§ **What to produce**
Print the data exactly as written, line for line, and leave its pictures behind.

Collected data
● ● ● ●

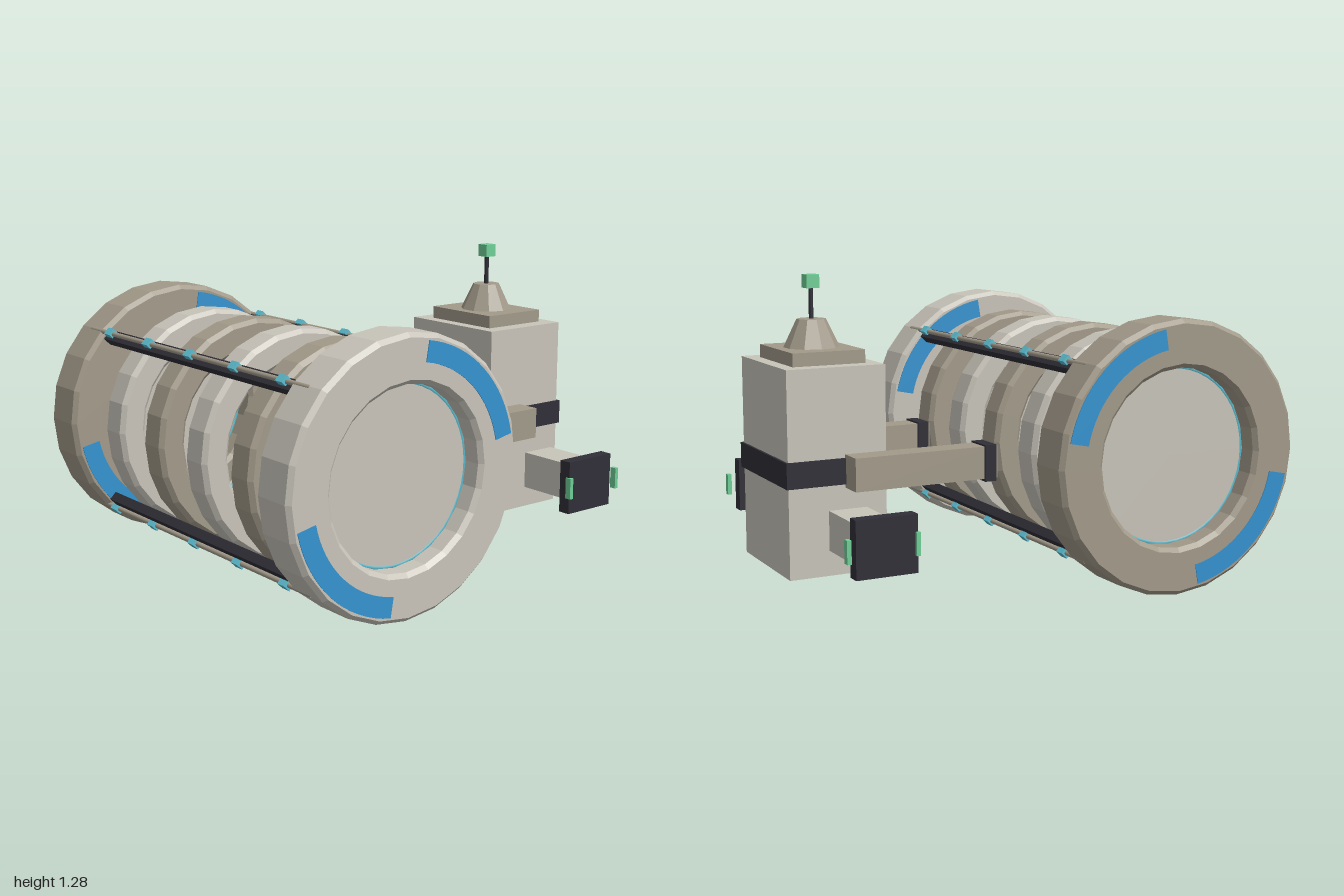
import * as THREE from 'three';

export function createModel() {
  const root = new THREE.Group();
  root.name = 'station';

  const paint = (name, color) => {
    const m = new THREE.MeshStandardMaterial({ color });
    m.name = name;
    return m;
  };
  const light = paint('light grey', 0xc8c4ba);
  const tan = paint('warm grey', 0xa29a8a);
  const dark = paint('charcoal', 0x302e37);
  const blue = paint('blue', 0x3593d0);
  const cyan = paint('cyan', 0x5cbdd0);
  const green = paint('green', 0x6fcf97);

  const add = (name, geo, mat, x, y, z, parent = root) => {
    const m = new THREE.Mesh(geo, mat);
    m.name = name;
    m.position.set(x, y, z);
    parent.add(m);
    return m;
  };
  const box = (name, mat, w, h, d, x, y, z, parent) =>
    add(name, new THREE.BoxGeometry(w, h, d), mat, x, y, z, parent);
  // Facet a geometry
  const flat = (geo) => {
    const g = geo.index ? geo.toNonIndexed() : geo;
    g.computeVertexNormals();
    return g;
  };

  // Chamfered ring with its hole along z
  const ringGeo = (outer, inner, width, c) => {
    const h = width / 2;
    const profile = [
      [inner, -h + c], [inner + c, -h], [outer - c, -h], [outer, -h + c],
      [outer, h - c], [outer - c, h], [inner + c, h], [inner, h - c], [inner, -h + c],
    ].map(([r, y]) => new THREE.Vector2(r, y));
    return flat(new THREE.LatheGeometry(profile, 24).rotateX(Math.PI / 2));
  };

  // Drum: two end rings and four ribs, alternating in colour
  const drum = new THREE.Group();
  drum.name = 'drum';
  drum.position.set(-0.44, 0.56, 0);
  root.add(drum);
  for (let i = 0; i < 6; i++) {
    const z = [-0.79, -0.475, -0.16, 0.16, 0.475, 0.79][i];
    const end = i === 0 || i === 5;
    const geo = end ? ringGeo(0.56, 0.365, 0.2, 0.018) : ringGeo(0.485, 0.365, 0.14, 0.018);
    add(end ? 'endRing' : 'rib', geo, i % 2 ? light : tan, 0, 0, z, drum);
    add('glowRing', new THREE.TorusGeometry(0.36, 0.012, 6, 48), cyan, 0, 0, z, drum);
    if (end) {
      const disc = new THREE.CylinderGeometry(0.36, 0.36, 0.02, 32).rotateX(Math.PI / 2);
      add('endDisc', disc, light, 0, 0, z, drum);
    }
  }

  // Painted arcs on both faces of the end rings
  for (const start of [0.2, 0.2 + Math.PI]) {
    const s = new THREE.Shape();
    s.absarc(0, 0, 0.53, start, start + 1.2, false);
    s.absarc(0, 0, 0.447, start + 1.2, start, true);
    const arc = new THREE.ExtrudeGeometry(s, { depth: 0.006, bevelEnabled: false, curveSegments: 8 });
    arc.translate(0, 0, -0.003);
    for (const z of [-0.89, -0.69, 0.69, 0.89]) add('paintedArc', arc, blue, 0, 0, z, drum);
  }

  // Four rails along the drum with clips
  for (let i = 0; i < 4; i++) {
    const rail = new THREE.Group();
    rail.name = 'rail';
    rail.rotation.z = Math.PI / 4 + (i * Math.PI) / 2;
    drum.add(rail);
    box('railBeam', dark, 0.04, 0.05, 1.4, 0.515, 0, 0, rail);
    const pipe = new THREE.CylinderGeometry(0.011, 0.011, 1.6, 8).rotateX(Math.PI / 2);
    add('railPipe', pipe, tan, 0.551, 0, 0, rail);
    for (const z of [-0.635, -0.32, 0, 0.32, 0.635]) {
      box('railClip', cyan, 0.024, 0.034, 0.045, 0.556, 0, z, rail);
    }
  }

  // Tower body, band and windows
  const X = 0.775;
  box('towerBody', light, 0.42, 0.84, 0.525, X, 0.51, 0);
  box('towerBand', dark, 0.44, 0.105, 0.55, X, 0.512, 0);
  box('upperWindow', blue, 0.009, 0.08, 0.31, 0.561, 0.722, 0);
  box('lowerWindow', cyan, 0.009, 0.075, 0.31, 0.561, 0.3, 0);

  // Roof, cone and antenna
  box('roofPlate', tan, 0.31, 0.055, 0.38, X, 0.957, 0);
  add('roofCone', flat(new THREE.CylinderGeometry(0.06, 0.115, 0.115, 10)), tan, X, 1.042, 0);
  add('antenna', new THREE.CylinderGeometry(0.01, 0.01, 0.14, 8), dark, X, 1.165, 0);
  box('beacon', green, 0.055, 0.055, 0.055, X, 1.252, 0);

  // Arms and side pods, mirrored front to back
  for (const s of [-1, 1]) {
    box('arm', tan, 0.63, 0.135, 0.106, 0.43, 0.512, s * 0.32);
    box('armCollar', dark, 0.05, 0.152, 0.125, 0.15, 0.51, s * 0.32);
    box('podStem', light, 0.16, 0.16, 0.28, X, 0.3, s * 0.5);
    box('podPlate', dark, 0.255, 0.23, 0.055, 0.757, 0.298, s * 0.668);
    for (const x of [0.632, 0.916]) box('podLight', green, 0.018, 0.092, 0.028, x, 0.298, s * 0.694);
  }
  return root;
}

● ● ● ●

§ **The answer**
import * as THREE from 'three';

export function createModel() {
  const root = new THREE.Group();
  root.name = 'station';

  const paint = (name, color) => {
    const m = new THREE.MeshStandardMaterial({ color });
    m.name = name;
    return m;
  };
  const light = paint('light grey', 0xc8c4ba);
  const tan = paint('warm grey', 0xa29a8a);
  const dark = paint('charcoal', 0x302e37);
  const blue = paint('blue', 0x3593d0);
  const cyan = paint('cyan', 0x5cbdd0);
  const green = paint('green', 0x6fcf97);

  const add = (name, geo, mat, x, y, z, parent = root) => {
    const m = new THREE.Mesh(geo, mat);
    m.name = name;
    m.position.set(x, y, z);
    parent.add(m);
    return m;
  };
  const box = (name, mat, w, h, d, x, y, z, parent) =>
    add(name, new THREE.BoxGeometry(w, h, d), mat, x, y, z, parent);
  // Facet a geometry
  const flat = (geo) => {
    const g = geo.index ? geo.toNonIndexed() : geo;
    g.computeVertexNormals();
    return g;
  };

  // Chamfered ring with its hole along z
  const ringGeo = (outer, inner, width, c) => {
    const h = width / 2;
    const profile = [
      [inner, -h + c], [inner + c, -h], [outer - c, -h], [outer, -h + c],
      [outer, h - c], [outer - c, h], [inner + c, h], [inner, h - c], [inner, -h + c],
    ].map(([r, y]) => new THREE.Vector2(r, y));
    return flat(new THREE.LatheGeometry(profile, 24).rotateX(Math.PI / 2));
  };

  // Drum: two end rings and four ribs, alternating in colour
  const drum = new THREE.Group();
  drum.name = 'drum';
  drum.position.set(-0.44, 0.56, 0);
  root.add(drum);
  for (let i = 0; i < 6; i++) {
    const z = [-0.79, -0.475, -0.16, 0.16, 0.475, 0.79][i];
    const end = i === 0 || i === 5;
    const geo = end ? ringGeo(0.56, 0.365, 0.2, 0.018) : ringGeo(0.485, 0.365, 0.14, 0.018);
    add(end ? 'endRing' : 'rib', geo, i % 2 ? light : tan, 0, 0, z, drum);
    add('glowRing', new THREE.TorusGeometry(0.36, 0.012, 6, 48), cyan, 0, 0, z, drum);
    if (end) {
      const disc = new THREE.CylinderGeometry(0.36, 0.36, 0.02, 32).rotateX(Math.PI / 2);
      add('endDisc', disc, light, 0, 0, z, drum);
    }
  }

  // Painted arcs on both faces of the end rings
  for (const start of [0.2, 0.2 + Math.PI]) {
    const s = new THREE.Shape();
    s.absarc(0, 0, 0.53, start, start + 1.2, false);
    s.absarc(0, 0, 0.447, start + 1.2, start, true);
    const arc = new THREE.ExtrudeGeometry(s, { depth: 0.006, bevelEnabled: false, curveSegments: 8 });
    arc.translate(0, 0, -0.003);
    for (const z of [-0.89, -0.69, 0.69, 0.89]) add('paintedArc', arc, blue, 0, 0, z, drum);
  }

  // Four rails along the drum with clips
  for (let i = 0; i < 4; i++) {
    const rail = new THREE.Group();
    rail.name = 'rail';
    rail.rotation.z = Math.PI / 4 + (i * Math.PI) / 2;
    drum.add(rail);
    box('railBeam', dark, 0.04, 0.05, 1.4, 0.515, 0, 0, rail);
    const pipe = new THREE.CylinderGeometry(0.011, 0.011, 1.6, 8).rotateX(Math.PI / 2);
    add('railPipe', pipe, tan, 0.551, 0, 0, rail);
    for (const z of [-0.635, -0.32, 0, 0.32, 0.635]) {
      box('railClip', cyan, 0.024, 0.034, 0.045, 0.556, 0, z, rail);
    }
  }

  // Tower body, band and windows
  const X = 0.775;
  box('towerBody', light, 0.42, 0.84, 0.525, X, 0.51, 0);
  box('towerBand', dark, 0.44, 0.105, 0.55, X, 0.512, 0);
  box('upperWindow', blue, 0.009, 0.08, 0.31, 0.561, 0.722, 0);
  box('lowerWindow', cyan, 0.009, 0.075, 0.31, 0.561, 0.3, 0);

  // Roof, cone and antenna
  box('roofPlate', tan, 0.31, 0.055, 0.38, X, 0.957, 0);
  add('roofCone', flat(new THREE.CylinderGeometry(0.06, 0.115, 0.115, 10)), tan, X, 1.042, 0);
  add('antenna', new THREE.CylinderGeometry(0.01, 0.01, 0.14, 8), dark, X, 1.165, 0);
  box('beacon', green, 0.055, 0.055, 0.055, X, 1.252, 0);

  // Arms and side pods, mirrored front to back
  for (const s of [-1, 1]) {
    box('arm', tan, 0.63, 0.135, 0.106, 0.43, 0.512, s * 0.32);
    box('armCollar', dark, 0.05, 0.152, 0.125, 0.15, 0.51, s * 0.32);
    box('podStem', light, 0.16, 0.16, 0.28, X, 0.3, s * 0.5);
    box('podPlate', dark, 0.255, 0.23, 0.055, 0.757, 0.298, s * 0.668);
    for (const x of [0.632, 0.916]) box('podLight', green, 0.018, 0.092, 0.028, x, 0.298, s * 0.694);
  }
  return root;
}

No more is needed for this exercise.